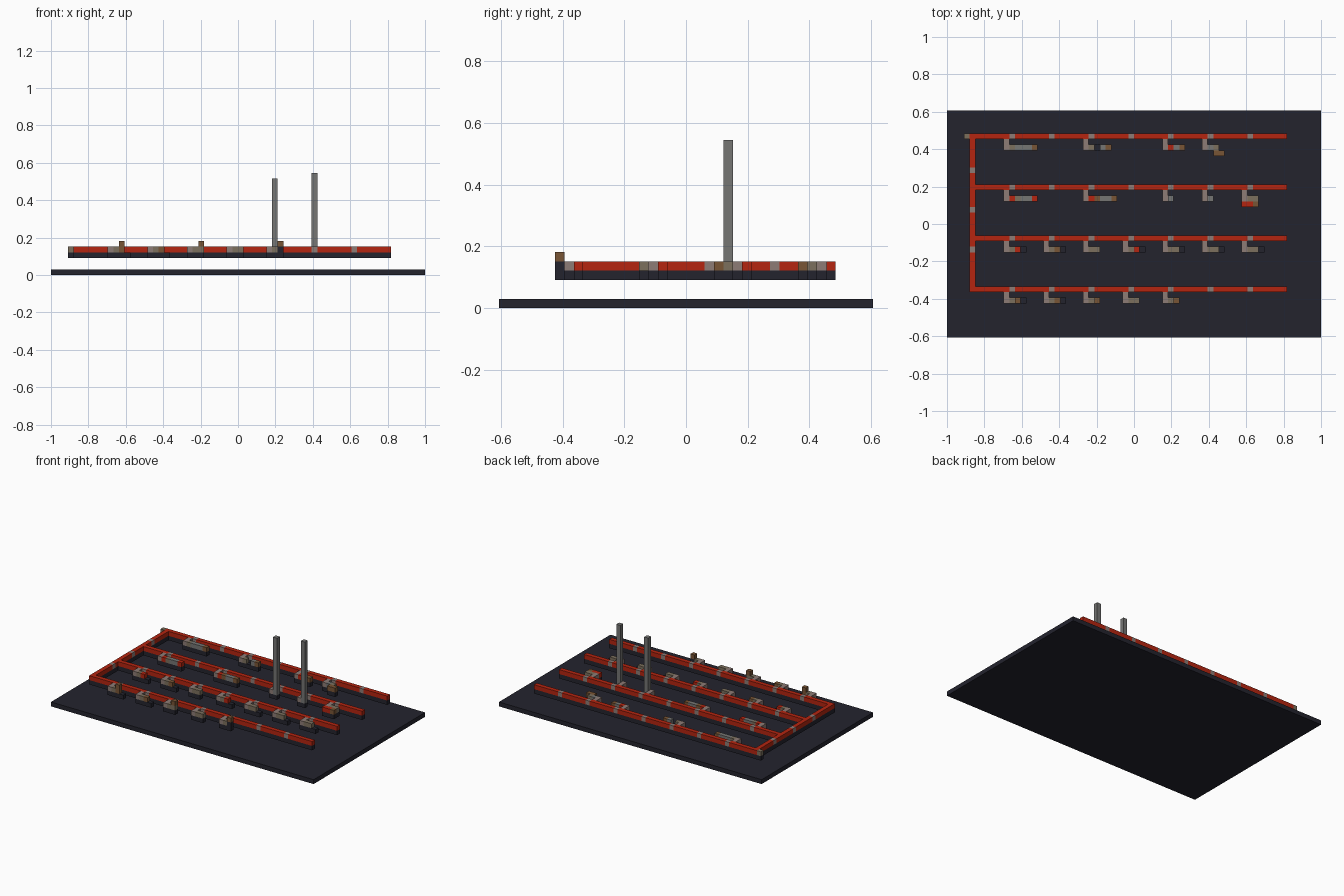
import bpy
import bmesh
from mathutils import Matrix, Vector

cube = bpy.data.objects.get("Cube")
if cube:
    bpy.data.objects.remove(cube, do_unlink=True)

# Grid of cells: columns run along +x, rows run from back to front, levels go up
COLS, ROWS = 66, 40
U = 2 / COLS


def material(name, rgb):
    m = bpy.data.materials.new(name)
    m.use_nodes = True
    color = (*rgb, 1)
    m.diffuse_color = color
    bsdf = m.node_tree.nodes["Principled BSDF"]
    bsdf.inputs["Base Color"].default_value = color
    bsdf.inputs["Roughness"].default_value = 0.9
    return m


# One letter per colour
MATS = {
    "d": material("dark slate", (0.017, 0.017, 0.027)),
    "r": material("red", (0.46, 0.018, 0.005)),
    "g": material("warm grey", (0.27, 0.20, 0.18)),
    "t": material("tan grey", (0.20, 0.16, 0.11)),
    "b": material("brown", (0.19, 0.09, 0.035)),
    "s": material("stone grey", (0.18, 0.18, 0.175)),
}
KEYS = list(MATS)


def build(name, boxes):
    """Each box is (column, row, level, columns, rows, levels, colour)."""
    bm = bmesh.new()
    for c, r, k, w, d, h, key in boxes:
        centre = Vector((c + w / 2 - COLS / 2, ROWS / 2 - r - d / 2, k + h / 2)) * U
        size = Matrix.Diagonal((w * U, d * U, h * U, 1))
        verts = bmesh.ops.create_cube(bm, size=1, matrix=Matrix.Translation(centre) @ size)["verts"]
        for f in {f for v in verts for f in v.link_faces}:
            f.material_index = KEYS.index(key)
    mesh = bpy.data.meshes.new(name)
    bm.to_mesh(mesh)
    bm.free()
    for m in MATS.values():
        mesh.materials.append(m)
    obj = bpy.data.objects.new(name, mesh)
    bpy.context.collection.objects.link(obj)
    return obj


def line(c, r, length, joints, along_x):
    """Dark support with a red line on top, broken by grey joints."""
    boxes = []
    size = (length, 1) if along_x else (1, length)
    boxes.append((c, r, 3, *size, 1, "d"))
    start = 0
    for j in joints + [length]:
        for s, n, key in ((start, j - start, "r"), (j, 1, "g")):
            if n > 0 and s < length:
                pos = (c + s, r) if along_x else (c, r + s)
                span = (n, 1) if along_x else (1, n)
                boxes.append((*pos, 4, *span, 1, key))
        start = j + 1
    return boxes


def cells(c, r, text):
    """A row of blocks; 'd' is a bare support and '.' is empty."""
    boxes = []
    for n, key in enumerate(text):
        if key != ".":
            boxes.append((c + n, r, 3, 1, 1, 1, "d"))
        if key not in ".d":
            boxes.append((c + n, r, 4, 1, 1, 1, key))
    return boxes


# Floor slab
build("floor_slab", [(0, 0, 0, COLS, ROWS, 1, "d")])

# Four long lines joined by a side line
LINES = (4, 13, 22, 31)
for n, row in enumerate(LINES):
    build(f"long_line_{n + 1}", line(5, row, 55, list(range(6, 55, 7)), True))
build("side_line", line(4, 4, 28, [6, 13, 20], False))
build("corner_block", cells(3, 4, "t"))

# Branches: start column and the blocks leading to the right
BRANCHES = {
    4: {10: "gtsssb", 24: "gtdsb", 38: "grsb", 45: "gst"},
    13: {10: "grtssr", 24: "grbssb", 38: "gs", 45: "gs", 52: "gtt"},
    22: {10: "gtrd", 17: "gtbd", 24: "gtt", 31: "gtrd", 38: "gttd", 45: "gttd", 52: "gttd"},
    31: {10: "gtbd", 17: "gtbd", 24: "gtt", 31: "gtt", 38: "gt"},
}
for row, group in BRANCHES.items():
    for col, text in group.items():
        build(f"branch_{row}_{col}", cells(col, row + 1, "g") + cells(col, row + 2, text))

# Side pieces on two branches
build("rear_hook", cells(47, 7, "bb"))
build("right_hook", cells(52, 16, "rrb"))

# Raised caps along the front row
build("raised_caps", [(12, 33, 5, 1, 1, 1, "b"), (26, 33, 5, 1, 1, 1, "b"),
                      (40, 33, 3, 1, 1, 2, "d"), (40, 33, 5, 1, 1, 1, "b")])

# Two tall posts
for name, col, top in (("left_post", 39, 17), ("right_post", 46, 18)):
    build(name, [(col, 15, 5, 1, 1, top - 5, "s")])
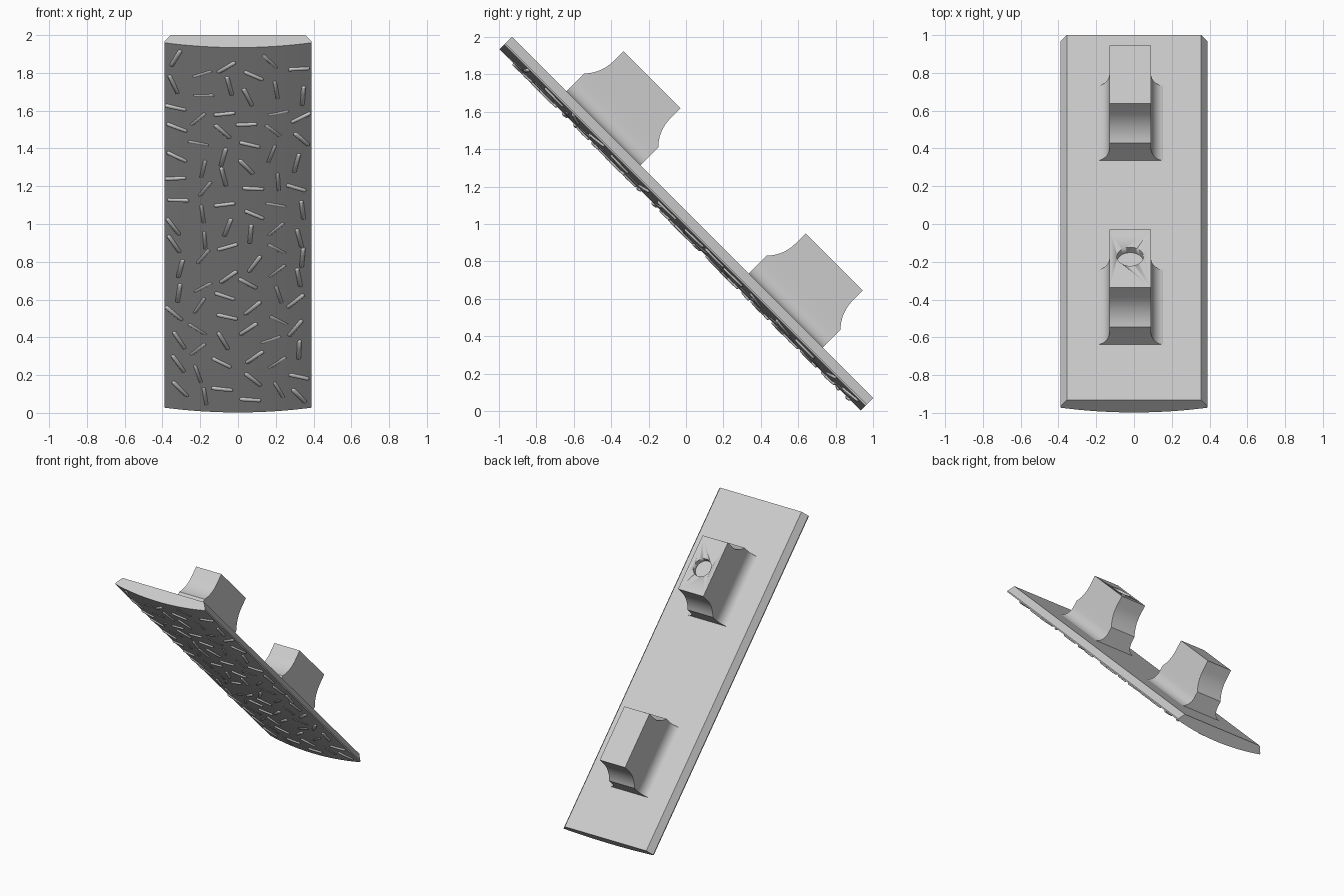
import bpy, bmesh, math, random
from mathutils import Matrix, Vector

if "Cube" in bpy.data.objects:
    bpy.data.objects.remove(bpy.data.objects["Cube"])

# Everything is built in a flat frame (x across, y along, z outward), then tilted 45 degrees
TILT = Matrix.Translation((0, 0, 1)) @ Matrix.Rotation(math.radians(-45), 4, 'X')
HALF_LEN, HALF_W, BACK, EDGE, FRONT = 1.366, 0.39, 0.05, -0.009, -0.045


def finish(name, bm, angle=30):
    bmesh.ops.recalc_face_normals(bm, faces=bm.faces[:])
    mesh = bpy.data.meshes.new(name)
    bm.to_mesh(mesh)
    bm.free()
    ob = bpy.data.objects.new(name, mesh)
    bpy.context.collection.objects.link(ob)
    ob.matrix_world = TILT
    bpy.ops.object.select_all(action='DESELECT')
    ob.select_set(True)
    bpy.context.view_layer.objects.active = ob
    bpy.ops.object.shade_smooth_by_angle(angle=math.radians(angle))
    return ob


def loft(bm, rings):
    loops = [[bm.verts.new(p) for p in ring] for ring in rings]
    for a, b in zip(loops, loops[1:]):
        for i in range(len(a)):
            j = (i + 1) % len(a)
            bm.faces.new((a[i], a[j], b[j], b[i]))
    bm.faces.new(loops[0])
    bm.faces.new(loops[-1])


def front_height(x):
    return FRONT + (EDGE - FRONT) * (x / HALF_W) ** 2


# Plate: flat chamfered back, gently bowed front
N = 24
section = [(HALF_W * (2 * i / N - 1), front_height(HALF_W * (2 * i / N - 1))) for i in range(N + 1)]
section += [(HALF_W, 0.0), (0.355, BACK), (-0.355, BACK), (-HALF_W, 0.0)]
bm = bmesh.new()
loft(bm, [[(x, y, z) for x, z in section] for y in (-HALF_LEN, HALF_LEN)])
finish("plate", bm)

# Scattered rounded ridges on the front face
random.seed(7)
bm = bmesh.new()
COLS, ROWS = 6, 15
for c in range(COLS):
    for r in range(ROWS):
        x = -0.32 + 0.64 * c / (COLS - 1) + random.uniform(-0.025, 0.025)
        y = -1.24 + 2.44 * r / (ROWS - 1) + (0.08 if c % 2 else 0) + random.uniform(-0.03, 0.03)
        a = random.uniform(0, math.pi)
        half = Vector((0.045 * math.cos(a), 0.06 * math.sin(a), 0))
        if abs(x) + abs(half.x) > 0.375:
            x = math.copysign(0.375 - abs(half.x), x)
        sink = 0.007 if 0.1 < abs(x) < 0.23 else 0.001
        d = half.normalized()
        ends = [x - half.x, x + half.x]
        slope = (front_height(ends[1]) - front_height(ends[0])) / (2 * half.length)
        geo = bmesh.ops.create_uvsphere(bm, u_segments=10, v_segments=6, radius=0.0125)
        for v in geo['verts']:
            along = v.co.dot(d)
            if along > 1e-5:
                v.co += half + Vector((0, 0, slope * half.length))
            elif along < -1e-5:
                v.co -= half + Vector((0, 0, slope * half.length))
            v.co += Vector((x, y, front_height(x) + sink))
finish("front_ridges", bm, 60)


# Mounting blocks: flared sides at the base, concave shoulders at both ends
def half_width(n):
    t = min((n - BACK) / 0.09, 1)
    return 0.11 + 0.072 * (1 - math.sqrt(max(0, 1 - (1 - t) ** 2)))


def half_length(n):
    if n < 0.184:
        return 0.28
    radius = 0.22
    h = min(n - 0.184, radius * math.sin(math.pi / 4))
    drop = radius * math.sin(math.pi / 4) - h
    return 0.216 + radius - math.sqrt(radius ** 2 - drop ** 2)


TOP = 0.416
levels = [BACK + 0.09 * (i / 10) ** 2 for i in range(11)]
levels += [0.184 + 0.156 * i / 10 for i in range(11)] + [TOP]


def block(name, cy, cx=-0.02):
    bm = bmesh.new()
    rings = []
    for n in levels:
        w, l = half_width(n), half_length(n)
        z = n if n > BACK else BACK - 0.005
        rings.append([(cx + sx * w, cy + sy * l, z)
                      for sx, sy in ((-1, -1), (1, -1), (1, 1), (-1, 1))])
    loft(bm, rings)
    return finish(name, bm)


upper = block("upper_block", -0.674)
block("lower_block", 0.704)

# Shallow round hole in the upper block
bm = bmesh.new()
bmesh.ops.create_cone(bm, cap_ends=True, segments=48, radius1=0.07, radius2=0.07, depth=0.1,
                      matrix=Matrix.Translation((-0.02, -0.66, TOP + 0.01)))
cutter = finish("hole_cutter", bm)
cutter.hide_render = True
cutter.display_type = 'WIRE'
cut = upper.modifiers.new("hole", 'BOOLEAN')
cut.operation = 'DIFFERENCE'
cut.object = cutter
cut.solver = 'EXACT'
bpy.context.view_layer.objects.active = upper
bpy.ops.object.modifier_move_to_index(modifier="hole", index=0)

---

▸ TRY IT
What you give back should be exactly the lines of the data above from the line with "boxes.append((c + n, r, 4, 1, 1, 1, key))" through the line with "55, 7)), True))", both of those included, and nothing more.

▸ WRITTEN RESPONSE
            boxes.append((c + n, r, 4, 1, 1, 1, key))
    return boxes


# Floor slab
build("floor_slab", [(0, 0, 0, COLS, ROWS, 1, "d")])

# Four long lines joined by a side line
LINES = (4, 13, 22, 31)
for n, row in enumerate(LINES):
    build(f"long_line_{n + 1}", line(5, row, 55, list(range(6, 55, 7)), True))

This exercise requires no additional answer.